§ **What you will do**
Return, without pictures, the lines from the start of the data through the one that contains "a = 2 * math.pi * i / sides".

[Data items]
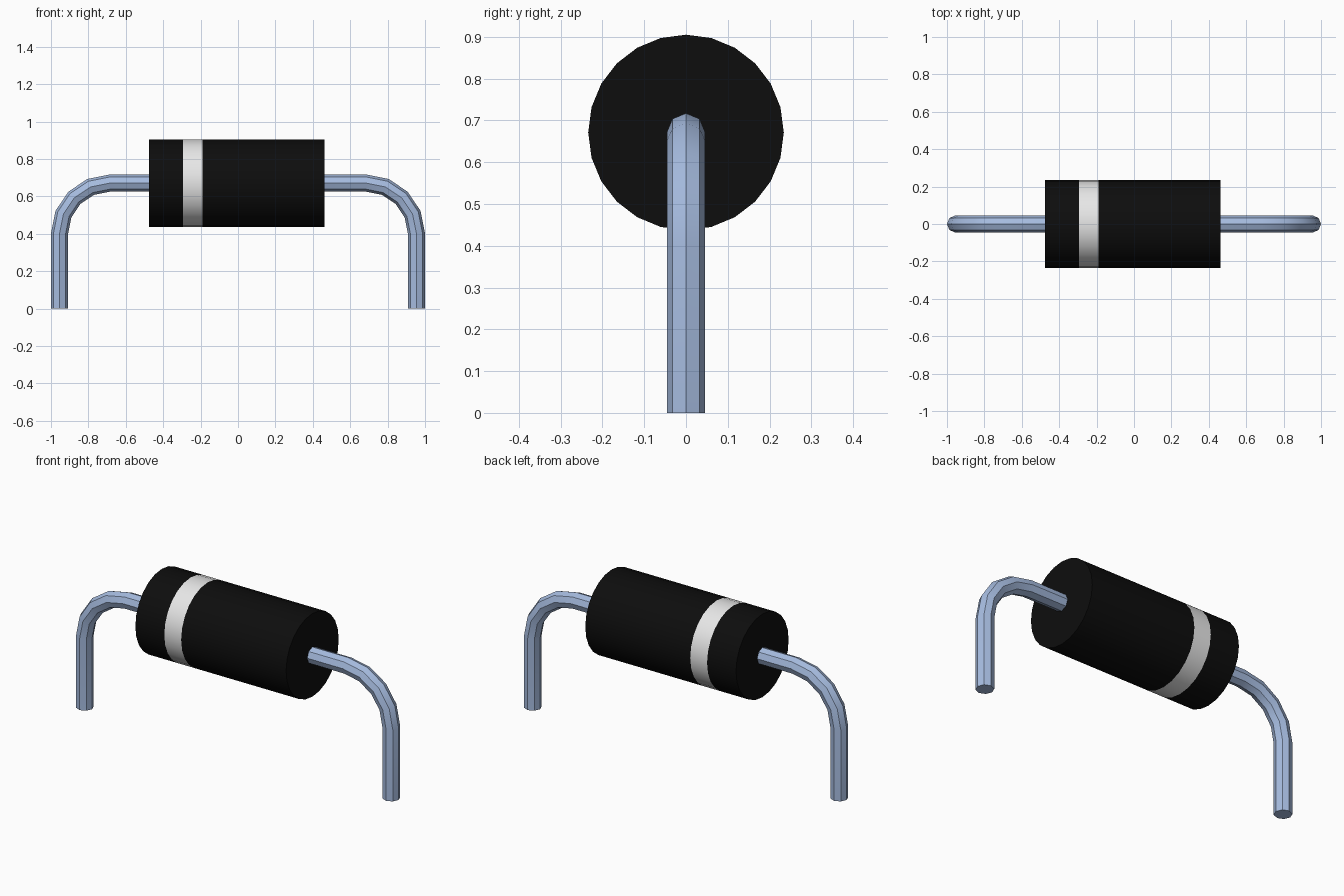
import bpy, bmesh, math
from mathutils import Vector

if "Cube" in bpy.data.objects:
    bpy.data.objects.remove(bpy.data.objects["Cube"], do_unlink=True)


def make_material(name, rgb, rough=0.5):
    mat = bpy.data.materials.new(name)
    mat.use_nodes = True
    mat.diffuse_color = (*rgb, 1)
    bsdf = mat.node_tree.nodes["Principled BSDF"]
    bsdf.inputs["Base Color"].default_value = (*rgb, 1)
    bsdf.inputs["Roughness"].default_value = rough
    return mat


black = make_material("black plastic", (0.004, 0.004, 0.004))
white = make_material("band light grey", (0.8, 0.8, 0.8))
steel = make_material("blue grey metal", (0.38, 0.50, 0.74))

AXIS_Z = 0.671     # height of the body axis
BODY_R = 0.234
WIRE_R = 0.046
BEND_R = 0.27      # centre-line radius of each bend
WIRE_X = 1.0 - WIRE_R


def sweep(name, path, radius, sides, mats):
    """Tube along (centre, tangent) pairs in the xz plane, capped at both ends."""
    bm = bmesh.new()
    rings = []
    for centre, tangent in path:
        side = Vector((0, 1, 0))
        up = tangent.cross(side)
        ring = []
        for i in range(sides):
            a = 2 * math.pi * i / sides
            ring.append(bm.verts.new(centre + radius * (math.cos(a) * side + math.sin(a) * up)))
        rings.append(ring)
    for r0, r1 in zip(rings, rings[1:]):
        for i in range(sides):
            j = (i + 1) % sides
            bm.faces.new((r0[i], r0[j], r1[j], r1[i]))
    bm.faces.new(rings[0])
    bm.faces.new(rings[-1])
    bmesh.ops.recalc_face_normals(bm, faces=bm.faces)
    mesh = bpy.data.meshes.new(name)
    bm.to_mesh(mesh)
    bm.free()
    for m in mats:
        mesh.materials.append(m)
    obj = bpy.data.objects.new(name, mesh)
    bpy.context.collection.objects.link(obj)
    bpy.ops.object.select_all(action="DESELECT")
    obj.select_set(True)
    bpy.context.view_layer.objects.active = obj
    bpy.ops.object.shade_smooth_by_angle(angle=math.radians(30))
    return obj


# Cylindrical body, with loops cut where the polarity band starts and ends
BAND = (-0.295, -0.19)
body = sweep("body", [(Vector((x, 0, AXIS_Z)), Vector((1, 0, 0)))
                      for x in (-0.475, *BAND, 0.463)], BODY_R, 24, [black, white])
for face in body.data.polygons:
    if BAND[0] < face.center.x < BAND[1]:
        face.material_index = 1

# Bent wire leads, one on each end
for name, s in (("left_lead", 1), ("right_lead", -1)):
    path = [(Vector((s * 0.45, 0, AXIS_Z)), Vector((s, 0, 0)))]
    for k in range(5):
        a = math.radians(22.5 * k)
        path.append((Vector((s * (WIRE_X - BEND_R + BEND_R * math.sin(a)), 0,
                             AXIS_Z - BEND_R + BEND_R * math.cos(a))),
                     Vector((s * math.cos(a), 0, -math.sin(a)))))
    path.append((Vector((s * WIRE_X, 0, 0)), Vector((0, 0, -1))))
    sweep(name, path, WIRE_R, 8, [steel])
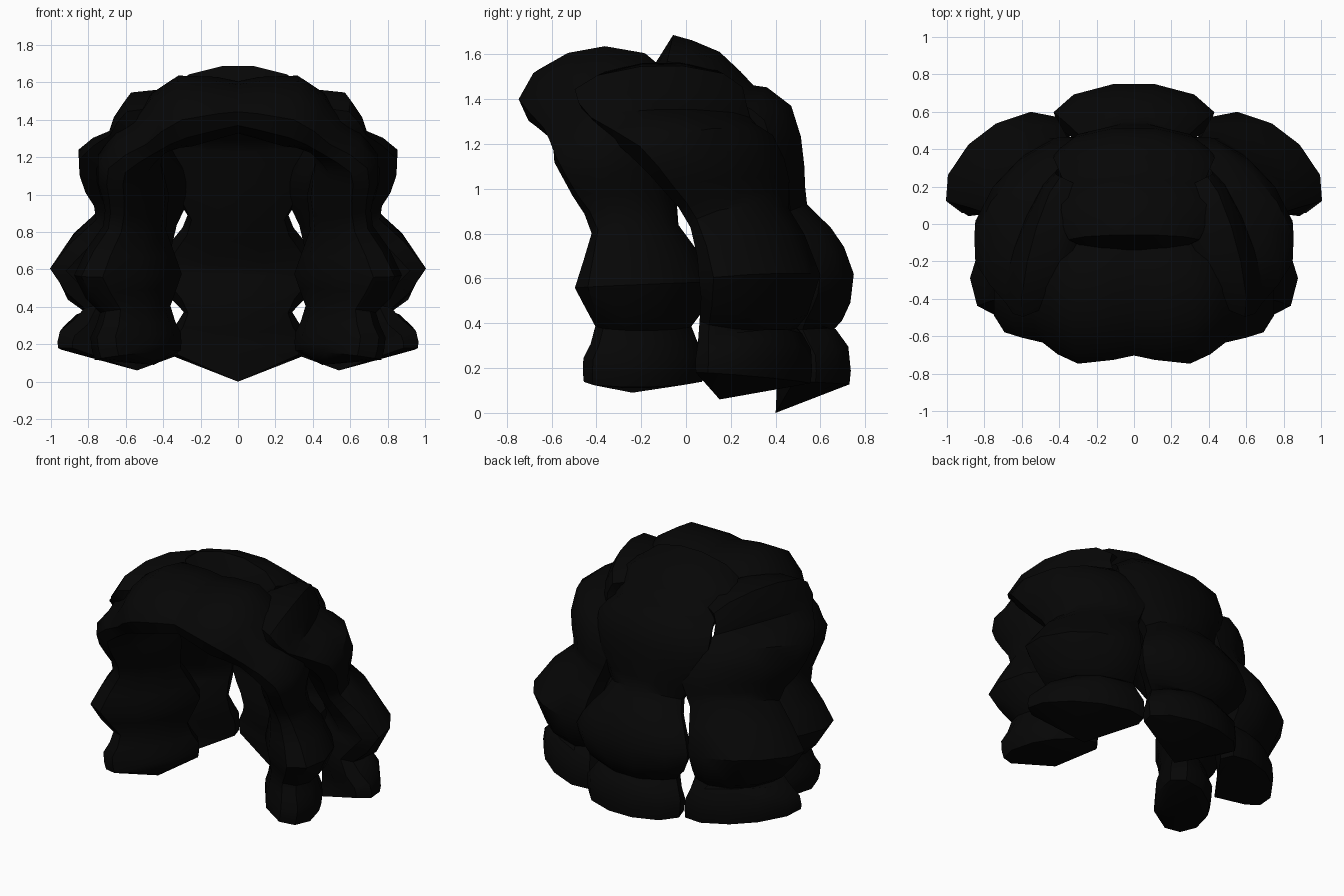
import bpy
import bmesh
import math
from mathutils import Vector

old_cube = bpy.data.objects.get("Cube")
if old_cube:
    bpy.data.objects.remove(old_cube, do_unlink=True)

black = bpy.data.materials.new("black_hair")
black.use_nodes = True
black.diffuse_color = (0.0018, 0.0018, 0.0018, 1)
black.node_tree.nodes["Principled BSDF"].inputs["Base Color"].default_value = black.diffuse_color

# Cross-section of a lock: across its width, and outward from the head
half_section = [(0.35, -0.7), (0.92, -0.3), (1, 0.2), (0.75, 0.7), (0.25, 1)]
SECTION = half_section + [(-u, v) for u, v in reversed(half_section)]
HEAD_CENTRE = Vector((0, 0, 0.9))


def with_midpoints(values):
    """Add a smooth in-between value after each value but the last."""
    last = len(values) - 1
    result = []
    for i in range(last):
        before, after = values[max(i - 1, 0)], values[min(i + 2, last)]
        near = values[i] + values[i + 1]
        result += [values[i], near * 0.5625 - (before + after) * 0.0625]
    return result + [values[last]]


def make_lock(name, stations, root, tip, side=1):
    """Loft a wavy lock through (edge, opposite edge, thickness) stations."""
    bm = bmesh.new()
    starts = with_midpoints([Vector(a) for a, b, thick in stations])
    ends = with_midpoints([Vector(b) for a, b, thick in stations])
    depths = with_midpoints([thick for a, b, thick in stations])
    middles = [(a + b) / 2 for a, b in zip(starts, ends)]
    last = len(middles) - 1
    rings = []
    for i, middle in enumerate(middles):
        along = middles[min(i + 1, last)] - middles[max(i - 1, 0)]
        across = (ends[i] - starts[i]) / 2
        outward = along.cross(across).normalized()
        if outward.dot(middle - HEAD_CENTRE) < 0:
            outward.negate()
        points = [middle + across * u + outward * depths[i] * v for u, v in SECTION]
        rings.append([bm.verts.new((p.x * side, p.y, p.z)) for p in points])

    count = len(SECTION)
    for ring, following in zip(rings, rings[1:]):
        for j in range(count):
            k = (j + 1) % count
            bm.faces.new((ring[j], ring[k], following[k], following[j]))

    # Pointed ends
    for ring, end in ((rings[0], root), (rings[-1], tip)):
        point = bm.verts.new((end[0] * side, end[1], end[2]))
        for j in range(count):
            bm.faces.new((ring[j], ring[(j + 1) % count], point))

    bmesh.ops.recalc_face_normals(bm, faces=bm.faces)
    mesh = bpy.data.meshes.new(name)
    bm.to_mesh(mesh)
    bm.free()
    mesh.materials.append(black)
    lock = bpy.data.objects.new(name, mesh)
    bpy.context.collection.objects.link(lock)
    bpy.ops.object.select_all(action="DESELECT")
    lock.select_set(True)
    bpy.context.view_layer.objects.active = lock
    bpy.ops.object.shade_smooth_by_angle(angle=math.radians(40))


# Wide lock from the crown down the back: depth, height, half width, thickness
back_path = [
    (-0.09, 1.54, 0.35, 0.15),
    (0.08, 1.49, 0.42, 0.14),
    (0.22, 1.36, 0.38, 0.13),
    (0.32, 1.29, 0.43, 0.17),
    (0.37, 1.08, 0.40, 0.16),
    (0.41, 0.88, 0.27, 0.14),
    (0.50, 0.74, 0.35, 0.17),
    (0.56, 0.60, 0.43, 0.19),
    (0.53, 0.48, 0.38, 0.18),
    (0.49, 0.37, 0.29, 0.15),
    (0.54, 0.25, 0.36, 0.19),
    (0.54, 0.14, 0.35, 0.19),
]
back_stations = [((-w, y, z), (w, y, z), t) for y, z, w, t in back_path]
make_lock("back_lock", back_stations, (0, -0.25, 1.38), (0, 0.4, 0))

# Locks behind the ears: front edge, back edge, thickness
side_stations = [
    ((0.36, -0.38, 1.44), (0.28, 0.20, 1.44), 0.10),
    ((0.58, -0.50, 1.42), (0.38, 0.25, 1.43), 0.14),
    ((0.67, -0.43, 1.31), (0.40, 0.28, 1.31), 0.09),
    ((0.82, -0.23, 1.17), (0.30, 0.38, 1.17), 0.21),
    ((0.79, -0.08, 1.00), (0.27, 0.44, 1.01), 0.18),
    ((0.74, 0.03, 0.85), (0.34, 0.45, 0.86), 0.15),
    ((0.98, 0.09, 0.60), (0.39, 0.54, 0.60), 0.21),
    ((0.80, 0.08, 0.40), (0.39, 0.46, 0.40), 0.16),
    ((0.93, 0.07, 0.26), (0.35, 0.51, 0.25), 0.19),
    ((0.94, 0.07, 0.18), (0.35, 0.51, 0.13), 0.18),
]

# Fringe locks from the parting down beside the face: back edge, front edge, thickness
front_stations = [
    ((-0.05, -0.08, 1.48), (-0.05, -0.69, 1.42), 0.14),
    ((0.26, -0.08, 1.48), (0.29, -0.74, 1.36), 0.21),
    ((0.42, -0.12, 1.39), (0.47, -0.63, 1.25), 0.14),
    ((0.46, -0.10, 1.22), (0.66, -0.59, 1.13), 0.18),
    ((0.40, -0.05, 1.00), (0.66, -0.50, 0.97), 0.16),
    ((0.41, -0.05, 0.82), (0.67, -0.41, 0.81), 0.15),
    ((0.34, 0.08, 0.58), (0.80, -0.47, 0.56), 0.25),
    ((0.39, 0.00, 0.40), (0.68, -0.39, 0.38), 0.17),
    ((0.34, 0.06, 0.26), (0.72, -0.44, 0.24), 0.21),
    ((0.34, 0.05, 0.16), (0.70, -0.44, 0.13), 0.20),
]

for label, side in (("left", 1), ("right", -1)):
    make_lock(label + "_side_lock", side_stations, (0.25, -0.1, 1.44), (0.54, 0.15, 0.06), side)
    make_lock(label + "_front_lock", front_stations, (-0.05, -0.4, 1.46), (0.45, -0.24, 0.09), side)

§ **Written response**
import bpy, bmesh, math
from mathutils import Vector

if "Cube" in bpy.data.objects:
    bpy.data.objects.remove(bpy.data.objects["Cube"], do_unlink=True)


def make_material(name, rgb, rough=0.5):
    mat = bpy.data.materials.new(name)
    mat.use_nodes = True
    mat.diffuse_color = (*rgb, 1)
    bsdf = mat.node_tree.nodes["Principled BSDF"]
    bsdf.inputs["Base Color"].default_value = (*rgb, 1)
    bsdf.inputs["Roughness"].default_value = rough
    return mat


black = make_material("black plastic", (0.004, 0.004, 0.004))
white = make_material("band light grey", (0.8, 0.8, 0.8))
steel = make_material("blue grey metal", (0.38, 0.50, 0.74))

AXIS_Z = 0.671     # height of the body axis
BODY_R = 0.234
WIRE_R = 0.046
BEND_R = 0.27      # centre-line radius of each bend
WIRE_X = 1.0 - WIRE_R


def sweep(name, path, radius, sides, mats):
    """Tube along (centre, tangent) pairs in the xz plane, capped at both ends."""
    bm = bmesh.new()
    rings = []
    for centre, tangent in path:
        side = Vector((0, 1, 0))
        up = tangent.cross(side)
        ring = []
        for i in range(sides):
            a = 2 * math.pi * i / sides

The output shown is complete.